"I have dual nationality and I was advised early on that I could take advantage of that and put some earnings offshore to avoid tax. But I really didn't want to get involved with any complexity - I prefer to be as simple as I can. I want to spend my life making music, not having to take advice from accountant every day. I pay nearly half of what comes to me in taxes, but I know I'm paying to live in a country with lots of amazing qualities. I have seen what it is like living in a country where people don't pay tax and have poor services in terms of health and education."

Well done her. We really applaud this. Now look at two other musicians, Bob Geldof and Bono. A 2006 story about Bob Geldof:

"Land Registry documents show that his luxury apartment in Battersea, South London, is owned by a company called Quiet Ventures, while Davington Priory, a mansion near Faversham, Kent, is owned by Bandol Holdings. Both companies are registered in the British Virgin Islands and have London contact addresses linked to Geldof's accountants, O.J. Kilkenny. As Geldof is a non-domiciled taxpayer, it means the houses - together worth an estimated £4m - would avoid the normal inheritance tax of 40%, or £1.6m."

Bono (otherwise known as Paul Hewson). This, also in 2006:

"Irish politicians have expressed surprise at U2's decision to move part of its multi-million pound operation from Ireland to Amsterdam. The tax rate on royalty earnings in the Netherlands - where many of the Rolling Stones' assets are based - is only a few per cent."

Yet Bono and Geldof are hailed as saviours of the world, and Melua isn't. It's a topsy turvy world indeed. Perhaps it's time for a ranking of musicians according to their tax-dodging credentials.

We'll leave you with the words of another well-known British celebrity, Graham Norton.

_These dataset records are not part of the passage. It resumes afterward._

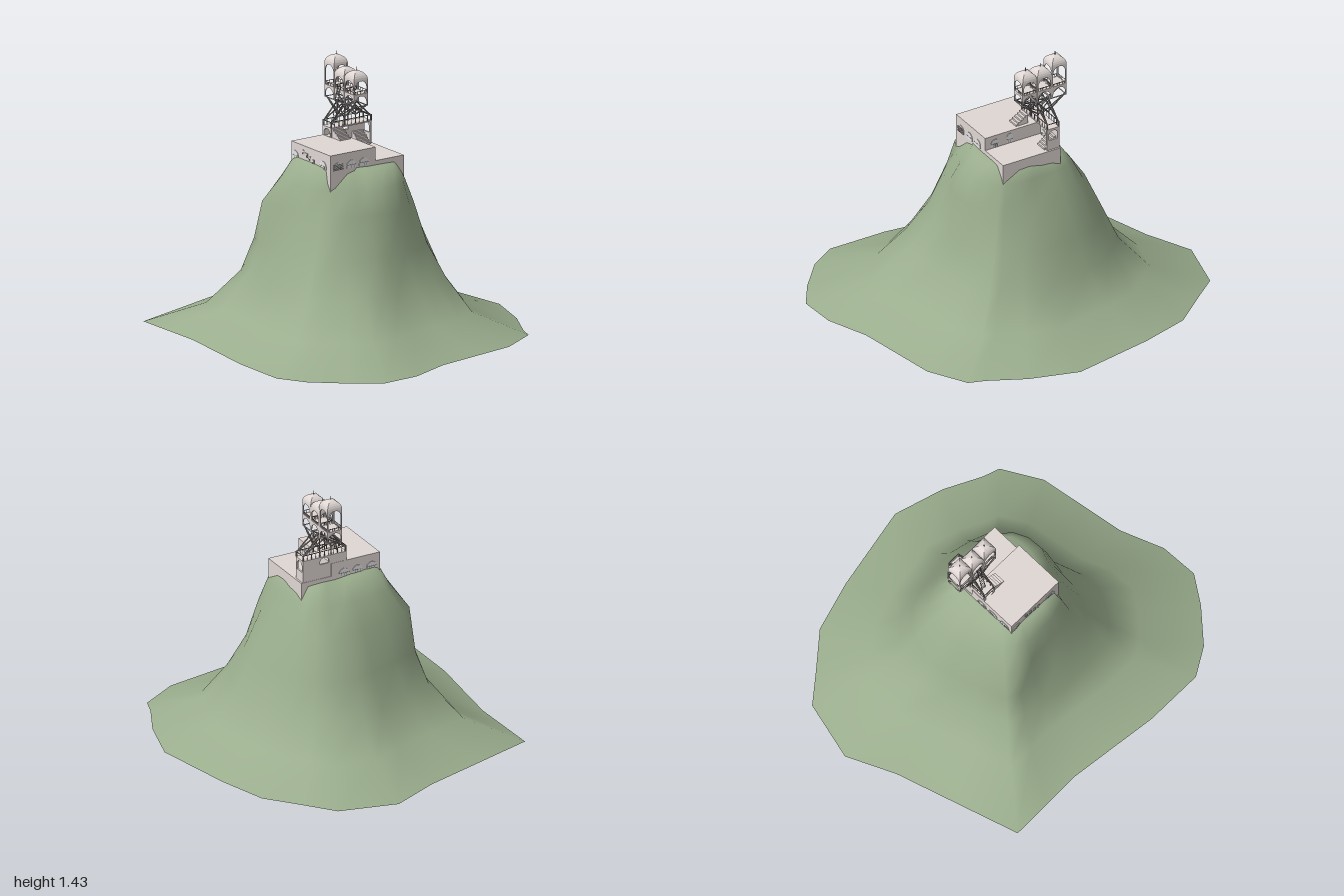
import * as THREE from 'three';

const mat = (name, color, extra = {}) => Object.assign(new THREE.MeshStandardMaterial({ color, ...extra }), { name });

export function createModel() {
  const root = new THREE.Group();
  root.name = 'hilltopPalace';
  const grass = mat('grass green', 0x9aad8d, { side: THREE.DoubleSide });
  const stone = mat('pale stone', 0xe0d7d4);
  const iron = mat('grey iron', 0x8c8684);
  const pane = mat('window white', 0xffffff);

  const add = (name, geo, m, x = 0, y = 0, z = 0, parent = root) => {
    const mesh = new THREE.Mesh(geo, m);
    mesh.name = name;
    mesh.position.set(x, y, z);
    parent.add(mesh);
    return mesh;
  };
  // box given by its min and max corners
  const box = (name, m, x0, x1, y0, y1, z0, z1, parent = root) =>
    add(name, new THREE.BoxGeometry(x1 - x0, y1 - y0, z1 - z0), m, (x0 + x1) / 2, (y0 + y1) / 2, (z0 + z1) / 2, parent);
  // thin round bar between two points
  const bar = (name, a, b, r = 0.003, parent = root) => {
    const p = new THREE.Vector3(...a), q = new THREE.Vector3(...b);
    const mesh = add(name, new THREE.CylinderGeometry(r, r, p.distanceTo(q), 5), iron, 0, 0, 0, parent);
    mesh.position.copy(p).add(q).multiplyScalar(0.5);
    mesh.quaternion.setFromUnitVectors(new THREE.Vector3(0, 1, 0), q.sub(p).normalize());
    return mesh;
  };
  // arch outline: straight sides with a half-round head
  const archPath = (P, w, y0, h, cx = 0) => {
    const p = new P(), r = w / 2;
    p.moveTo(cx - r, y0);
    p.lineTo(cx + r, y0);
    p.lineTo(cx + r, y0 + h - r);
    p.absarc(cx, y0 + h - r, r, 0, Math.PI, false);
    p.lineTo(cx - r, y0);
    return p;
  };
  // wall panel with arched openings, centred on x, standing on y = 0
  const archPanel = (w, h, holes, t = 0.006) => {
    const s = new THREE.Shape();
    s.moveTo(-w / 2, 0); s.lineTo(w / 2, 0); s.lineTo(w / 2, h); s.lineTo(-w / 2, h);
    s.closePath();
    for (const [cx, hw, y0, hh] of holes) s.holes.push(archPath(THREE.Path, hw, y0, hh, cx));
    return new THREE.ExtrudeGeometry(s, { depth: t, bevelEnabled: false, curveSegments: 8 }).translate(0, 0, -t / 2);
  };

  // Hill: ground outline (x, z) shrunk for the foot, then radii for the steep upper rings
  const outline = [[.14, -.88], [.41, -.8], [.61, -.7], [.7, -.67], [.82, -.46], [.86, -.22], [.9, .02], [.99, .25],
    [1, .46], [.9, .61], [.75, .78], [.6, .87], [.27, .87], [.02, .84], [-.24, .81], [-.45, .815],
    [-.67, .82], [-.775, .48], [-.88, .14], [-1, -.12], [-.92, -.44], [-.77, -.56], [-.59, -.71], [-.32, -.79]];
  const upper = [
    [0.29, [.49, .49, .51, .53, .51, .48, .48, .53, .57, .58, .59, .59, .52, .5, .49, .52, .55, .49, .48, .52, .54, .51, .5, .47]],
    [0.47, [.41, .42, .42, .43, .42, .41, .41, .41, .43, .45, .47, .48, .44, .42, .43, .46, .48, .42, .41, .44, .46, .45, .44, .4]],
    [0.69, [.3, .33, .35, .36, .37, .37, .365, .35, .35, .37, .38, .39, .37, .36, .39, .44, .42, .36, .32, .34, .36, .36, .35, .32]],
    [0.82, [.25, .28, .3, .31, .33, .335, .33, .31, .29, .31, .31, .35, .33, .32, .33, .34, .33, .28, .25, .25, .27, .29, .29, .26]],
    [0.91, [.21, .23, .25, .26, .27, .26, .25, .24, .22, .23, .23, .3, .28, .27, .27, .27, .25, .2, .17, .16, .19, .22, .23, .21]]];
  const pos = [], index = [], n = outline.length, rings = 7;
  for (const [y, k] of [[0, 1], [0.11, 0.69]])
    for (const [x, z] of outline) pos.push(x * k, y, z * k);
  for (const [y, radii] of upper)
    outline.forEach(([x, z], j) => {
      const len = Math.hypot(x, z), k = radii[j] / len;
      // the crest stands higher along the front
      const lift = y > 0.9 ? 0.025 * Math.max(0, z / len) : 0;
      pos.push(x * k, y + lift, z * k);
    });
  pos.push(0, 0.93, 0);
  for (let i = 0; i < rings; i++)
    for (let j = 0; j < n; j++) {
      const a = i * n + j, b = i * n + (j + 1) % n;
      if (i === rings - 1) index.push(a, rings * n, b);
      else index.push(a, a + n, b, b, a + n, b + n);
    }
  const hill = new THREE.BufferGeometry();
  hill.setAttribute('position', new THREE.Float32BufferAttribute(pos, 3));
  hill.setIndex(index);
  hill.computeVertexNormals();
  add('hill', hill, grass);

  // Main block, and the lower open terrace behind it
  box('mainBlock', stone, -0.14, 0.21, 0.76, 1.01, -0.04, 0.25);
  box('terrace', stone, -0.14, 0.21, 0.78, 0.937, -0.22, -0.04);

  // Arched windows: white plate with glazing bars; turn is the facing angle
  const archWindow = (x, y, z, turn, w = 0.06, h = 0.042, louvred = false) => {
    const g = new THREE.Group();
    g.name = 'archWindow';
    g.position.set(x, y, z);
    g.rotation.y = turn;
    root.add(g);
    const shape = archPath(THREE.Shape, w, 0, h);
    add('pane', new THREE.ExtrudeGeometry(shape, { depth: 0.003, bevelEnabled: false, curveSegments: 8 }), pane, 0, 0, 0, g);
    for (const t of [-0.25, 0, 0.25]) box('glazingBar', iron, t * w - 0.0008, t * w + 0.0008, 0, h * 0.4, 0.003, 0.004, g);
    box('sillRail', iron, -w / 2, w / 2, h * 0.38, h * 0.42, 0.003, 0.004, g);
    if (louvred) for (let i = 0; i < 5; i++) box('louvre', iron, -w / 2, w / 2, i * 0.007, i * 0.007 + 0.004, 0.003, 0.005, g);
  };
  [0.2, 0.115, 0.035].forEach((z, i) => {
    archWindow(0.21, 0.925, z, Math.PI / 2, 0.06, 0.042, i === 0);
    archWindow(-0.14, 0.925, z, -Math.PI / 2);
  });
  for (const x of [-0.105, 0.145]) archWindow(x, 0.925, 0.25, 0);
  // Descending row of small stair windows
  for (let i = 0; i < 4; i++) {
    const x = -0.03 + i * 0.029, y = 0.965 - i * 0.011;
    box('stairWindowFrame', iron, x - 0.009, x + 0.009, y - 0.002, y + 0.022, 0.25, 0.251);
    archWindow(x, y, 0.25, 0, 0.013, 0.02);
  }
  // Door and windows facing the terrace
  archWindow(0.06, 0.94, -0.04, Math.PI, 0.035, 0.055);
  archWindow(0.15, 0.945, -0.04, Math.PI, 0.05, 0.042);
  archWindow(-0.128, 0.938, -0.07, Math.PI / 2, 0.05, 0.035);

  // Gallery under the tower: arcaded wall, roof deck, railing
  const gallery = add('galleryWall', archPanel(0.26, 0.125, [[0, 0.055, 0.083, 0.036]], 0.01), stone, -0.133, 0.935, -0.08);
  gallery.rotation.y = Math.PI / 2;
  add('galleryFrontArch', archPanel(0.075, 0.05, [[0, 0.056, 0.002, 0.04]], 0.01), stone, -0.1025, 1.01, 0.045);
  add('galleryBackArch', archPanel(0.075, 0.125, [[0, 0.056, 0.06, 0.055]], 0.01), stone, -0.1025, 0.935, -0.205);
  box('galleryDeck', stone, -0.14, -0.065, 1.055, 1.062, -0.21, 0.05);
  for (const x of [-0.138, -0.067]) {
    bar('galleryRail', [x, 1.092, -0.21], [x, 1.092, 0.05], 0.0025);
    for (let i = 0; i <= 10; i++) bar('railPost', [x, 1.06, 0.05 - i * 0.026], [x, 1.092, 0.05 - i * 0.026], 0.0018);
  }
  for (const z of [-0.21, 0.05]) bar('galleryRail', [-0.138, 1.092, z], [-0.067, 1.092, z], 0.0025);
  // Stairs, rising towards -x: main roof to gallery deck, and terrace to gallery
  const stairs = (name, x0, run, y0, y1, steps, z0, z1) => {
    for (let i = 0; i < steps; i++)
      box(name, stone, x0 + i * run, x0 + (i + 1) * run, y0, y1 - (i * (y1 - y0)) / steps, z0, z1);
  };
  stairs('roofStair', -0.065, 0.015, 1.01, 1.058, 5, -0.02, 0.045);
  stairs('terraceStair', -0.128, 0.012, 0.937, 1.0, 6, -0.195, -0.13);

  // Three domed kiosks, two storeys each
  const W = 0.088, Z = -0.075;
  const kiosk = (x, rise) => {
    const g = new THREE.Group();
    g.name = 'kiosk';
    g.position.set(x, 0, Z);
    root.add(g);
    const h2 = 0.075 + rise;
    for (let s = 0; s < 4; s++) {
      const side = new THREE.Group();
      side.name = 'kioskSide';
      side.rotation.y = s * Math.PI / 2;
      g.add(side);
      add('lowerArch', archPanel(W, 0.06, [[0, 0.076, 0.003, 0.053]], 0.005), stone, 0, 1.18, W / 2 - 0.0025, side);
      add('upperArch', archPanel(W, h2, [[0, 0.075, 0.002, h2 - 0.006]], 0.005), stone, 0, 1.247, W / 2 - 0.0025, side);
      box('balconyRail', iron, -W / 2, W / 2, 1.262, 1.265, W / 2 - 0.002, W / 2, side);
      for (let i = 1; i < 8; i++) bar('baluster', [-W / 2 + i * W / 8, 1.245, W / 2 - 0.002], [-W / 2 + i * W / 8, 1.263, W / 2 - 0.002], 0.0009, side);
    }
    box('balconyFloor', stone, -W / 2, W / 2, 1.238, 1.248, -W / 2, W / 2, g);
    // four-sided dome: square plan, quarter-round profile
    const profile = [];
    for (let i = 0; i <= 6; i++) {
      const a = i / 6 * Math.PI / 2;
      profile.push(new THREE.Vector2(Math.max(0.0005, Math.cos(a) * W / Math.SQRT2), Math.sin(a) * 0.046));
    }
    const dome = new THREE.LatheGeometry(profile, 4, Math.PI / 4).toNonIndexed();
    dome.computeVertexNormals();
    add('dome', dome, stone, 0, 1.247 + h2, 0, g);
    bar('finial', [0, 1.285 + h2, 0], [0, 1.312 + h2, 0], 0.002, g);
  };
  kiosk(-0.195, 0.045);
  kiosk(-0.105, 0);
  kiosk(-0.015, 0);

  // Tower legs and fanned braces
  const cx = -0.1025;
  for (const sx of [-1, 1]) {
    for (const sz of [-1, 1]) {
      const zFoot = sz > 0 ? 0.045 : -0.205, zTop = Z + sz * 0.035;
      const foot = [cx + sx * 0.034, 1.09, zFoot];
      bar('legFoot', [foot[0], 1.06, zFoot], foot, 0.004);
      bar('leg', foot, [cx + sx * 0.03, 1.185, zTop], 0.004);
      bar('crossBrace', foot, [cx + sx * 0.03, 1.185, Z - sz * 0.035], 0.004);
      bar('post', [cx + sx * 0.034, 1.06, zTop], [cx + sx * 0.034, 1.18, zTop], 0.003);
      bar('outerBrace', [cx + sx * 0.034, 1.11, zTop], [cx + sx * 0.132, 1.185, zTop], 0.004);
      bar('fanBrace', [cx, 1.11, zTop], [cx + sx * 0.132, 1.185, zTop], 0.003);
      bar('innerBrace', [cx - sx * 0.034, 1.1, zTop], [cx + sx * 0.045, 1.185, zTop], 0.003);
    }
  }
  for (const sz of [-1, 1]) bar('kioskBeam', [-0.238, 1.181, Z + sz * 0.04], [0.028, 1.181, Z + sz * 0.04], 0.003);

  // Ladder up to the balconies
  for (const sx of [-1, 1]) bar('ladderRail', [cx + sx * 0.012, 1.06, 0.01], [cx + sx * 0.012, 1.28, -0.03], 0.0018);
  for (let i = 0; i < 14; i++) {
    const t = (i + 0.5) / 14, y = 1.06 + 0.22 * t, z = 0.01 - 0.04 * t;
    bar('ladderRung', [cx - 0.012, y, z], [cx + 0.012, y, z], 0.0013);
  }
  return root;
}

"People like Bono really annoy me. He goes to hell and back to avoid paying tax. He has a special accountant. He works out Irish tax loopholes. And then he's asking me to buy a well for an African village. Tarmac the road outside your house, you tight-wad! Or pay for a school in Ireland. I've never met Bono and now I probably never will. But if I do meet him I'll ask him because I think it's a really hard thing to justify. I pay a lot of tax. By most people's standards I am rich so I should pay my tax because I can afford it. When I didn't want to pay it was when I didn't have any money.

NB: Reposted from the Tax Justice Network blog